Whenever a world event forces people to move en masse, Ed Kennedy knows some of them inevitably end up in central Ohio. That is proving true yet again in the South-Western City Schools near Grove City, where Kennedy is the coordinator for services for English language learners. It’s been nine months since Hurricane Maria decimated Puerto Rico and left many people in the U.S. territory without electricity and belongings. So far, about 45 Puerto Rican children enrolled in South-Western this past school year, and 10 more have enrolled for next year since the summer began.
Last month, U.S. Atty. Gen. Jeff Sessions announced the Trump administration's "zero tolerance" policy of charging migrants in federal criminal court before their cases reach immigration court. When adults are taken to court, they are separated from their children, who are sent to shelters. Here's a guide to key issues concerning family separations.
In South Texas, pediatricians started sounding the alarm weeks ago as migrant shelters began filling up with younger children separated from their parents after they crossed the U.S.-Mexico border illegally. The concerned pediatricians contacted Colleen Kraft, president of the American Academy of Pediatrics, and she flew to Texas and visited a shelter for migrant children in the Rio Grande Valley. There, she saw a young girl in tears. "She couldn't have been more than 2 years old," Kraft says. "Just crying and pounding and having a huge, huge temper tantrum. This child was just screaming, and nobody could help her. And we know why she was crying. She didn't have her mother. She didn't have her parent who could soothe her and take care of her."

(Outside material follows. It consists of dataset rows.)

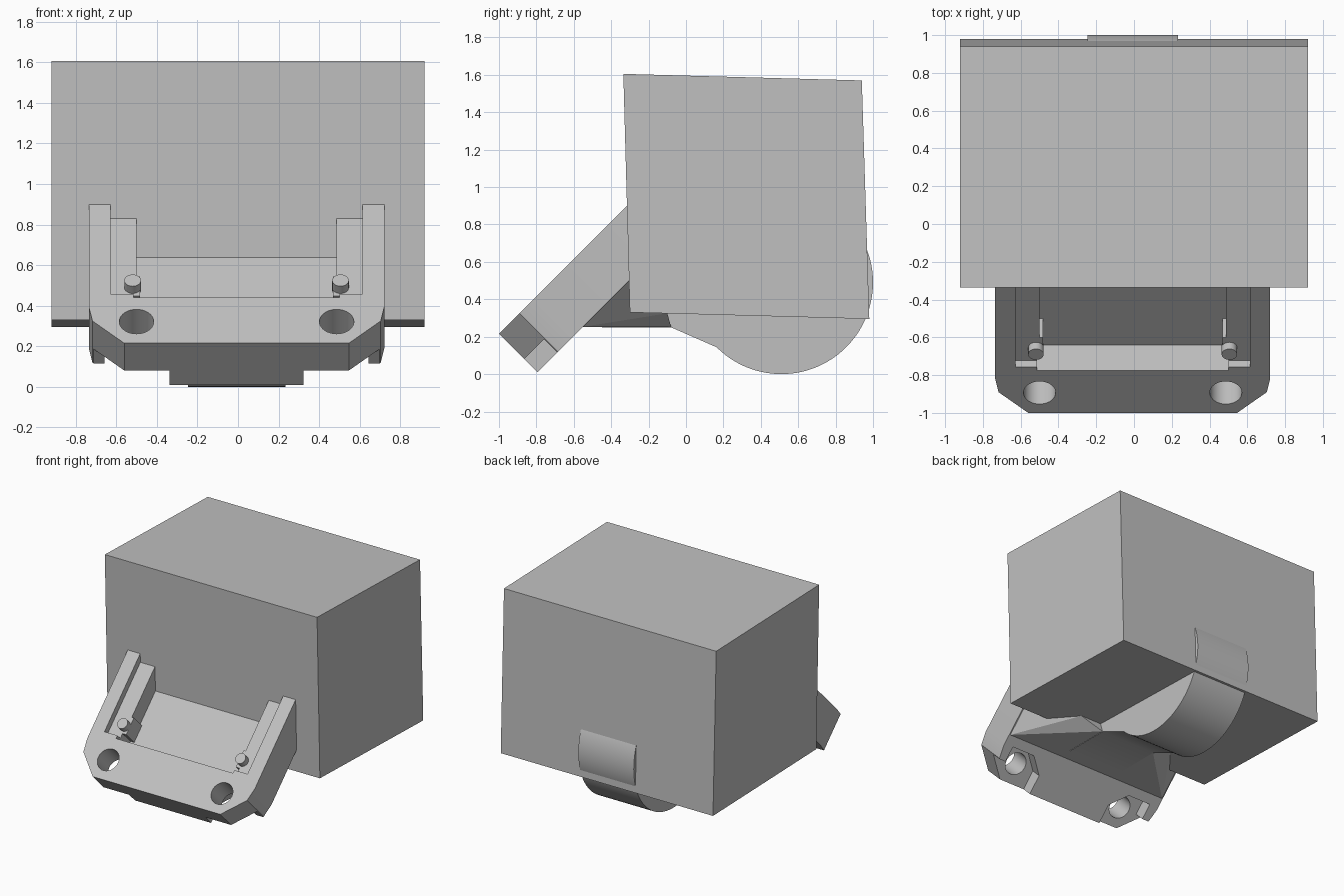
import bpy, bmesh, math
from mathutils import Matrix, Vector

if "Cube" in bpy.data.objects:
    bpy.data.objects.remove(bpy.data.objects["Cube"])

CX = -0.007            # bracket centre line
S = math.sqrt(0.5)

grey = bpy.data.materials.new("light_grey")
grey.diffuse_color = (0.53, 0.53, 0.53, 1)
grey.use_nodes = True
grey.node_tree.nodes["Principled BSDF"].inputs["Base Color"].default_value = grey.diffuse_color

# Frames: columns are profile axis 1, profile axis 2, extrusion axis
TILT = Matrix(((1, 0, 0, CX), (0, S, -S, -1.0), (0, S, S, 0.215), (0, 0, 0, 1)))
SIDE = Matrix(((0, 0, 1, CX), (1, 0, 0, 0), (0, 1, 0, 0), (0, 0, 0, 1)))


def finish(bm, name):
    bmesh.ops.recalc_face_normals(bm, faces=bm.faces)
    me = bpy.data.meshes.new(name)
    bm.to_mesh(me)
    bm.free()
    me.materials.append(grey)
    ob = bpy.data.objects.new(name, me)
    bpy.context.collection.objects.link(ob)
    return ob


def prism(name, pts, lo, hi, frame):
    """Extrude a 2D outline from lo to hi along the frame's third axis."""
    bm = bmesh.new()
    face = bm.faces.new([bm.verts.new((a, b, lo)) for a, b in pts])
    ext = bmesh.ops.extrude_face_region(bm, geom=[face])
    verts = [v for v in ext["geom"] if isinstance(v, bmesh.types.BMVert)]
    bmesh.ops.translate(bm, vec=(0, 0, hi - lo), verts=verts)
    bm.transform(frame)
    return finish(bm, name)


def rect(x0, x1, u0, u1):
    return [(x0, u0), (x1, u0), (x1, u1), (x0, u1)]


def circle(x, y, r, n=40):
    return [(x + r * math.cos(2 * math.pi * i / n), y + r * math.sin(2 * math.pi * i / n))
            for i in range(n)]


def mirror(pts):
    return [(-a, b) for a, b in pts]


def smooth(ob):
    bpy.ops.object.select_all(action='DESELECT')
    ob.select_set(True)
    bpy.context.view_layer.objects.active = ob
    bpy.ops.object.shade_smooth_by_angle(angle=math.radians(30))


def cut(ob, cutter):
    mod = ob.modifiers.new("cut", 'BOOLEAN')
    mod.object, mod.operation, mod.solver = cutter, 'DIFFERENCE', 'EXACT'
    bpy.context.view_layer.objects.active = ob
    bpy.ops.object.modifier_apply(modifier=mod.name)
    bpy.data.objects.remove(cutter)


# Large block, slightly tilted
prism("main_block", [(-0.30, 0.33), (0.98, 0.295), (0.94, 1.57), (-0.335, 1.605)],
      -0.92 - CX, 0.92 - CX, SIDE)

# Sloped bracket slab with chamfered front corners
half = [(0.553, 0), (0.71, 0.155), (0.728, 0.255), (0.728, 1.15)]
bracket = prism("sloped_bracket", half + mirror(half)[::-1], -0.29, 0, TILT)

# Central pocket, widened at both ends around the pin supports
pocket = [(0.507, 0.318), (0.507, 0.38), (0.475, 0.38), (0.475, 0.515), (0.493, 0.515), (0.493, 1.3)]
cut(bracket, prism("pocket_cutter", pocket + mirror(pocket)[::-1], -0.19, 0.1, TILT))

# Shallow ledges, screw holes and underside recesses
ledge = rect(0.40, 0.62, 0.342, 1.3)
hole = circle(0.493, 0.151, 0.085)
recess = [(0.33, -0.1), (0.33, 0.15), (0.45, 0.27), (0.65, 0.27), (0.65, 0.15), (0.8, 0.15), (0.8, -0.1)]
for side in (list, mirror):
    cut(bracket, prism("ledge_cutter", side(ledge), -0.05, 0.1, TILT))
    cut(bracket, prism("recess_cutter", side(recess), -0.4, -0.19, TILT))
    cut(bracket, prism("hole_cutter", side(hole), -0.5, 0.1, TILT))
smooth(bracket)

# Locating pins on the ledges
for label, side in (("right", list), ("left", mirror)):
    smooth(prism(label + "_pin", side(circle(0.512, 0.438, 0.041, 24)), -0.07, 0.0, TILT))

# Tapered web behind the bracket
bm = bmesh.new()
for sx in (1, -1):
    for x, y, z in ((0.72, -0.55, 0.253), (0.72, -0.29, 0.513), (0.42, -0.10, 0.325), (0.24, -0.08, 0.253)):
        bm.verts.new(Vector((CX + sx * x, y, z)))
bmesh.ops.convex_hull(bm, input=bm.verts)
bmesh.ops.dissolve_limit(bm, angle_limit=0.02, verts=bm.verts, edges=bm.edges)
finish(bm, "tapered_web")

# Central tongue running into the round drum
N = 72
start, end = math.radians(-135), math.radians(150)
arc = [(0.51 + 0.49 * math.cos(start + (end - start) * i / N),
        0.49 + 0.49 * math.sin(start + (end - start) * i / N)) for i in range(N + 1)]
smooth(prism("tongue_and_drum", [(-0.45, 0.25), (-0.08, 0.25)] + arc + [(-0.1, 0.45), (-0.28, 0.45)],
             -0.24, 0.24, SIDE))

Latino Americans, the largest and the fastest growing ethnic minority in the United States, are half as likely to hold a college degree as non-Hispanic white adults, an education gap that has been widening since 2000, according to a June 2018 report.